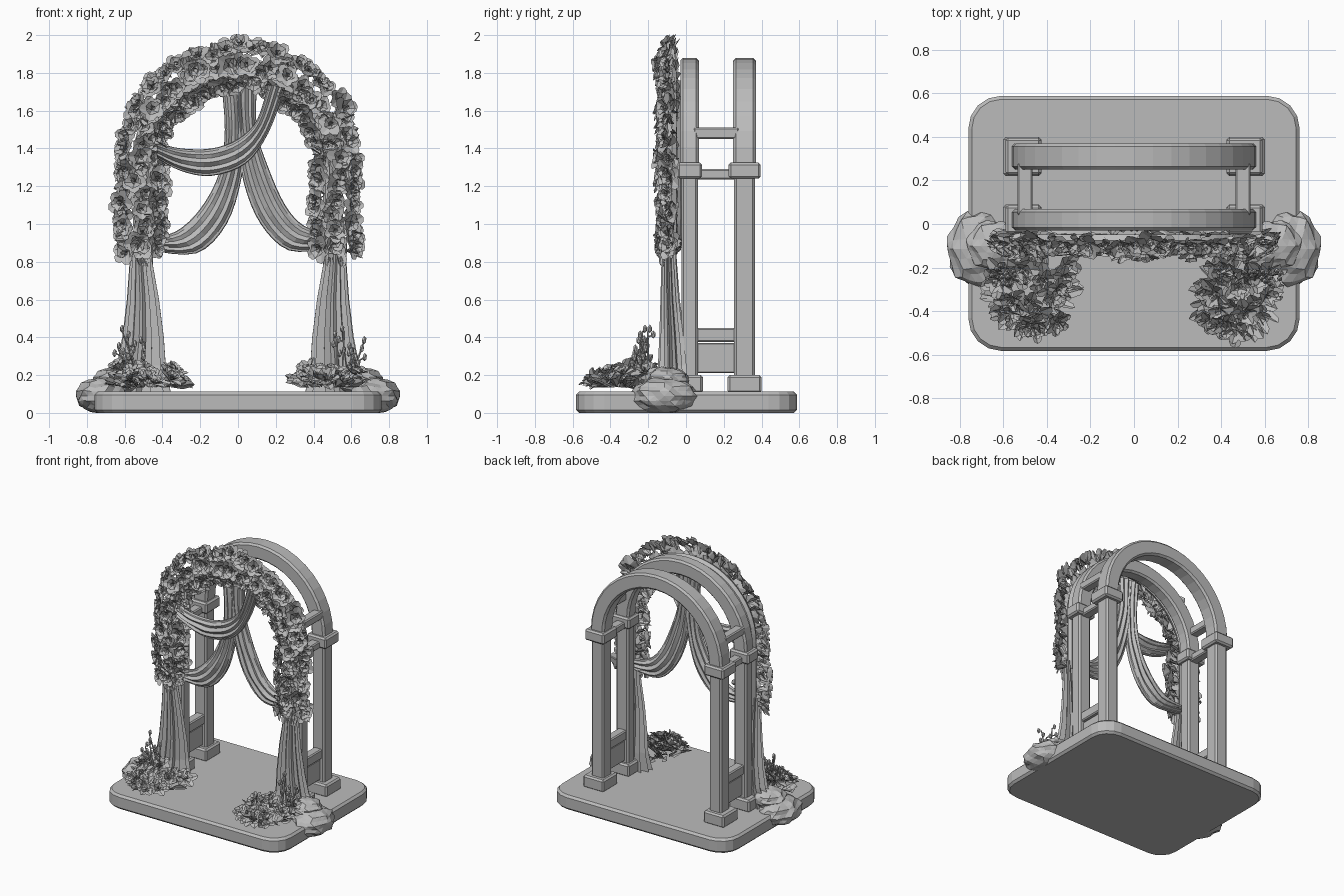
import bpy, bmesh, math, random
from mathutils import Vector, Matrix

if "Cube" in bpy.data.objects:
    bpy.data.objects.remove(bpy.data.objects["Cube"])

random.seed(7)
rnd = random.uniform
stone = bpy.data.materials.new("plain_grey")
stone.diffuse_color = (0.5, 0.5, 0.5, 1)
stone.use_nodes = True
stone.node_tree.nodes["Principled BSDF"].inputs["Base Color"].default_value = stone.diffuse_color


def finish(bm, name, solid=True):
    if solid:
        bmesh.ops.recalc_face_normals(bm, faces=bm.faces)
    me = bpy.data.meshes.new(name)
    bm.to_mesh(me)
    bm.free()
    me.materials.append(stone)
    ob = bpy.data.objects.new(name, me)
    bpy.context.collection.objects.link(ob)
    return ob


def box(name, x, y, z, bev=0.012):
    bm = bmesh.new()
    size = [b - a for a, b in (x, y, z)]
    mid = [(a + b) / 2 for a, b in (x, y, z)]
    bmesh.ops.create_cube(bm, size=1, matrix=Matrix.Translation(mid) @ Matrix.Diagonal((*size, 1)))
    bmesh.ops.bevel(bm, geom=bm.edges[:], offset=bev, segments=1, affect='EDGES')
    return finish(bm, name)


def loft(bm, rings):
    """Skin closed rings of points and cap both ends."""
    vs = [[bm.verts.new(p) for p in r] for r in rings]
    n = len(vs[0])
    for a, b in zip(vs, vs[1:]):
        for i in range(n):
            bm.faces.new((a[i], a[(i + 1) % n], b[(i + 1) % n], b[i]))
    bm.faces.new(vs[0])
    bm.faces.new(vs[-1])


def spline(pts, steps):
    """Smooth curve through the given points."""
    pts = [Vector(p) for p in pts]
    out = []
    for i in range(len(pts) - 1):
        p0, p1, p2, p3 = pts[max(i - 1, 0)], pts[i], pts[i + 1], pts[min(i + 2, len(pts) - 1)]
        for k in range(steps):
            t = k / steps
            out.append(0.5 * (2 * p1 + (p2 - p0) * t + (2 * p0 - 5 * p1 + 4 * p2 - p3) * t ** 2
                              + (3 * p1 - p0 - 3 * p2 + p3) * t ** 3))
    return out + [pts[-1]]


# platform with rounded corners
bm = bmesh.new()
bmesh.ops.create_cube(bm, size=1, matrix=Matrix.Translation((0, 0.003, 0.056)) @ Matrix.Diagonal((1.52, 1.17, 0.112, 1)))
up = [e for e in bm.edges if abs(e.verts[0].co.z - e.verts[1].co.z) > 0.05]
bmesh.ops.bevel(bm, geom=up, offset=0.15, segments=4, profile=0.5, affect='EDGES')
rim = [e for e in bm.edges if abs(e.verts[0].co.z - e.verts[1].co.z) < 0.01]
bmesh.ops.bevel(bm, geom=rim, offset=0.016, segments=1, affect='EDGES')
finish(bm, "platform")


# the two arches: round band, posts, feet and caps
def arch(name, y0, y1, grow):
    bm = bmesh.new()
    b = 0.014
    prof = [(0.445, y0 + b), (0.445, y1 - b), (0.459, y1), (0.546, y1),
            (0.56, y1 - b), (0.56, y0 + b), (0.546, y0), (0.459, y0)]
    loft(bm, [[(r * math.cos(a), y, 1.32 + r * math.sin(a)) for r, y in prof]
              for a in (math.pi * i / 20 for i in range(21))])
    finish(bm, name + "_band")
    for s, side in ((-1, "left"), (1, "right")):
        def span(a, c):
            return tuple(sorted((s * a, s * c)))
        box(f"{name}_post_{side}", span(0.45, 0.555), (y0 + 0.005, y1 - 0.005), (0.1, 1.26))
        box(f"{name}_foot_{side}", span(0.425, 0.6), (y0 - grow, y1 + grow), (0.105, 0.2))
        box(f"{name}_cap_{side}", span(0.425, 0.59), (y0 - grow + 0.005, y1 + grow - 0.005), (1.24, 1.325))


arch("back_arch", 0.25, 0.37, 0.03)
arch("front_arch", -0.03, 0.068, 0.022)

# rails and low panels joining the arches
for s, side in ((-1, "left"), (1, "right")):
    xs = tuple(sorted((s * 0.465, s * 0.535)))
    for label, z0, z1 in (("upper", 1.45, 1.51), ("middle", 1.235, 1.29), ("lower", 0.375, 0.45)):
        box(f"{label}_rail_{side}", xs, (0.04, 0.28), (z0, z1), 0.008)
    box(f"low_panel_{side}", tuple(sorted((s * 0.48, s * 0.52))), (0.04, 0.28), (0.21, 0.37), 0.006)


# pleated swags, each between an upper and a lower edge in x, z
def swag(name, upper, lower, y, depth):
    bm = bmesh.new()
    n = 20
    rings = []
    for i, (p, q) in enumerate(zip(spline(upper, 4), spline(lower, 4))):
        mid, half = (p + q) / 2, (p - q) / 2
        ring = []
        for k in range(n):
            a = 2 * math.pi * k / n
            fold = (1.0 if k % 2 else 0.6) + 0.08 * math.sin(i * 1.3 + k)
            c = mid + half * math.cos(a)
            ring.append((c.x, y - depth * math.sin(a) * fold, c.y))
        rings.append(ring)
    loft(bm, rings)
    finish(bm, name)


swag("left_swag",
     [(-0.09, 1.76), (-0.07, 1.5), (-0.1, 1.27), (-0.2, 1.08), (-0.33, 0.96), (-0.47, 0.93)],
     [(0.03, 1.76), (0.04, 1.5), (0.02, 1.25), (-0.06, 1.0), (-0.22, 0.845), (-0.47, 0.86)], -0.06, 0.04)
swag("right_swag",
     [(0.1, 1.76), (0.1, 1.5), (0.16, 1.3), (0.25, 1.1), (0.35, 0.99), (0.48, 0.95)],
     [(-0.03, 1.76), (-0.01, 1.5), (0.03, 1.22), (0.12, 1.0), (0.27, 0.86), (0.48, 0.87)], -0.06, 0.04)
swag("upper_swag",
     [(-0.43, 1.43), (-0.3, 1.4), (-0.14, 1.4), (0.0, 1.45), (0.1, 1.55), (0.16, 1.74)],
     [(-0.43, 1.35), (-0.3, 1.28), (-0.14, 1.255), (0.04, 1.32), (0.16, 1.48), (0.25, 1.72)], -0.1, 0.045)

# hanging side curtains and cloth heaped over the platform edge
for s, side in ((-1, "left"), (1, "right")):
    bm = bmesh.new()
    rings = []
    # centre x, centre y, half width, half depth, height
    for cx, cy, rx, ry, z in ((0.52, -0.09, 0.06, 0.035, 0.92), (0.515, -0.09, 0.06, 0.04, 0.8),
                              (0.505, -0.085, 0.085, 0.05, 0.6), (0.505, -0.075, 0.11, 0.066, 0.4),
                              (0.515, -0.07, 0.13, 0.078, 0.25), (0.54, -0.08, 0.18, 0.1, 0.11)):
        ring = []
        for k in range(28):
            a = 2 * math.pi * k / 28
            f = (1.0 if k % 2 else 0.74) + 0.05 * math.sin(3 * k)
            ring.append((s * (cx + rx * f * math.cos(a)), cy + ry * f * math.sin(a), z))
        rings.append(ring)
    loft(bm, rings)
    finish(bm, "curtain_" + side)
    for label, c, r in (("heap", (0.72, -0.115, 0.09), (0.14, 0.178, 0.1)),
                        ("fold", (0.63, -0.1, 0.17), (0.14, 0.12, 0.075))):
        bm = bmesh.new()
        bmesh.ops.create_icosphere(bm, subdivisions=3, radius=1)
        for v in bm.verts:
            a = math.atan2(v.co.y, v.co.x)
            f = 0.97 + 0.06 * math.sin(7 * a + 3 * v.co.z) + 0.04 * math.sin(11 * v.co.z + 2 * a)
            x, y, z = (c[i] + r[i] * f * v.co[i] for i in range(3))
            v.co = (s * x, y, max(z, 0.0))
        finish(bm, f"cloth_{label}_{side}")


# petals, blossoms and leaves
def petal(bm, m, base, length, width, tilt, cup):
    """Two facets folded along the midrib, rising at the tilt angle."""
    def at(t, w, lift):
        d = base + t * length
        return bm.verts.new(m @ Vector((d * math.cos(tilt) - lift * math.sin(tilt), w * width,
                                        d * math.sin(tilt) + lift * math.cos(tilt))))
    root, tip = at(0, 0, 0), at(1, 0, cup * 0.4)
    for sg in (-1, 1):
        side = [root, at(0.5, sg, cup), at(0.85, sg * 0.7, cup), tip]
        bm.faces.new(side if sg < 0 else side[::-1])


def blossom(bm, pos, direction, r, pointed=1.0):
    m = Matrix.Translation(pos) @ Vector(direction).to_track_quat('Z', 'Y').to_matrix().to_4x4()
    turn = rnd(0, 6)
    for n, size, tilt in ((5, 1.0, 0.3), (5, 0.78, 0.75), (3, 0.5, 1.15)):
        for i in range(n):
            spin = Matrix.Rotation(turn + 2 * math.pi * i / n + size, 4, 'Z')
            petal(bm, m @ spin, 0.04 * r, r * size * rnd(0.9, 1.1), 0.45 * r * size * pointed,
                  tilt + rnd(-0.15, 0.15), 0.14 * r)


def leaf(bm, pos, direction, r):
    m = Matrix.Translation(pos) @ Vector(direction).to_track_quat('X', 'Z').to_matrix().to_4x4()
    petal(bm, m @ Matrix.Rotation(rnd(-1, 1), 4, 'X'), 0, r, r * 0.25, 0, r * 0.12)


# garland path: up the left side, over the top, down the right side
path = [(Vector((-0.515, 0.86 + 0.49 * i / 10)), Vector((-1, 0))) for i in range(10)]
for i in range(29):
    a = math.pi * (1 - i / 28)
    path.append((Vector((0.515 * math.cos(a), 1.35 + 0.49 * math.sin(a))), Vector((math.cos(a), math.sin(a)))))
path += [(Vector((0.515, 1.35 - 0.49 * i / 10)), Vector((1, 0))) for i in range(1, 11)]

bm = bmesh.new()
loft(bm, [[(p.x + 0.03 * o.x * math.cos(t), -0.075 + 0.03 * math.sin(t), p.y + 0.03 * o.y * math.cos(t))
           for t in (i * math.pi / 3 for i in range(6))] for p, o in path])
finish(bm, "garland_vine")

bm = bmesh.new()
for p, o in path:
    for lane in (-0.08, 0.0, 0.08):
        u = lane + rnd(-0.02, 0.02)
        c = p + o * u + Vector((rnd(-0.015, 0.015), rnd(-0.02, 0.02)))
        y = -0.115 + abs(u) * 0.35 + rnd(-0.015, 0.02)
        d = (o.x * u * 9 + rnd(-0.35, 0.35), -1, o.y * u * 9 + rnd(-0.35, 0.35))
        blossom(bm, (c.x, y, c.y), d, rnd(0.058, 0.082))
finish(bm, "garland_blossoms", False)

bm = bmesh.new()
for p, o in path:
    for k in range(5):
        s = random.choice((-1, 1))
        d = Vector((o.x * s + rnd(-0.7, 0.7), rnd(-0.4, 0.3), o.y * s + rnd(-0.7, 0.7)))
        leaf(bm, (p.x + o.x * s * 0.05, rnd(-0.11, -0.05), p.y + o.y * s * 0.05), d, rnd(0.07, 0.105))
for s in (-1, 1):
    for k in range(6):
        leaf(bm, (s * 0.52 + rnd(-0.04, 0.04), -0.1, 0.86), (rnd(-0.4, 0.4), rnd(-0.4, 0), -1), 0.09)
finish(bm, "garland_leaves", False)


# ground bouquets with spiky leaves and budding sprigs
def stem(bm, a, b, r):
    a, b = Vector(a), Vector(b)
    m = Matrix.Translation((a + b) / 2) @ (b - a).to_track_quat('Z', 'Y').to_matrix().to_4x4()
    bmesh.ops.create_cone(bm, segments=5, radius1=r, radius2=r * 0.6, depth=(b - a).length,
                          cap_ends=True, matrix=m)


for s, side in ((-1, "left"), (1, "right")):
    blooms, leaves, sprigs = bmesh.new(), bmesh.new(), bmesh.new()
    for k in range(24):
        t = k / 23
        y = -0.19 - 0.29 * t
        x = 0.49 - 0.04 * t + rnd(-1, 1) * (0.18 - 0.08 * t)
        z = 0.145 + rnd(0.01, 0.11) * (1 - 0.7 * t)
        d = Vector(((x - 0.47) * 4 + rnd(-0.3, 0.3), -0.3 - t * 0.6 + rnd(-0.3, 0.3), 1))
        blossom(blooms, (s * x, y, z), (s * d.x, d.y, d.z), rnd(0.06, 0.09), 0.8)
    for k in range(46):
        a = rnd(0, 2 * math.pi)
        x, y = 0.47 + 0.12 * math.cos(a), -0.33 + 0.11 * math.sin(a)
        leaf(leaves, (s * x, y, 0.135), (s * math.cos(a), math.sin(a), rnd(0.05, 0.8)), rnd(0.08, 0.13))
    for k in range(6):
        root = Vector((s * rnd(0.48, 0.6), rnd(-0.28, -0.2), 0.15))
        tip = root + Vector((s * rnd(-0.03, 0.1), rnd(-0.04, 0.05), 0.28 - 0.03 * k))
        stem(sprigs, root, tip, 0.007)
        for f in (0.6, 0.8, 1.0):
            q = root.lerp(tip, f)
            e = q + Vector((rnd(-0.035, 0.035), rnd(-0.03, 0.03), 0.015))
            stem(sprigs, q, e, 0.005)
            bmesh.ops.create_icosphere(sprigs, subdivisions=1, radius=1,
                                       matrix=Matrix.Translation(e) @ Matrix.Diagonal((0.013, 0.013, 0.022, 1)))
    finish(blooms, "bouquet_blossoms_" + side, False)
    finish(leaves, "bouquet_leaves_" + side, False)
    finish(sprigs, "bouquet_sprigs_" + side)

[Task description]
In the data above, which lines lie between the line with "d = base + t * length" and the line with "petal(bm, m @ Matrix.Rotation(rnd(-1, 1), 4, 'X'), 0, r, r", inclusive? Print those lines exactly and nothing else.

[Task result]
        d = base + t * length
        return bm.verts.new(m @ Vector((d * math.cos(tilt) - lift * math.sin(tilt), w * width,
                                        d * math.sin(tilt) + lift * math.cos(tilt))))
    root, tip = at(0, 0, 0), at(1, 0, cup * 0.4)
    for sg in (-1, 1):
        side = [root, at(0.5, sg, cup), at(0.85, sg * 0.7, cup), tip]
        bm.faces.new(side if sg < 0 else side[::-1])


def blossom(bm, pos, direction, r, pointed=1.0):
    m = Matrix.Translation(pos) @ Vector(direction).to_track_quat('Z', 'Y').to_matrix().to_4x4()
    turn = rnd(0, 6)
    for n, size, tilt in ((5, 1.0, 0.3), (5, 0.78, 0.75), (3, 0.5, 1.15)):
        for i in range(n):
            spin = Matrix.Rotation(turn + 2 * math.pi * i / n + size, 4, 'Z')
            petal(bm, m @ spin, 0.04 * r, r * size * rnd(0.9, 1.1), 0.45 * r * size * pointed,
                  tilt + rnd(-0.15, 0.15), 0.14 * r)


def leaf(bm, pos, direction, r):
    m = Matrix.Translation(pos) @ Vector(direction).to_track_quat('X', 'Z').to_matrix().to_4x4()
    petal(bm, m @ Matrix.Rotation(rnd(-1, 1), 4, 'X'), 0, r, r * 0.25, 0, r * 0.12)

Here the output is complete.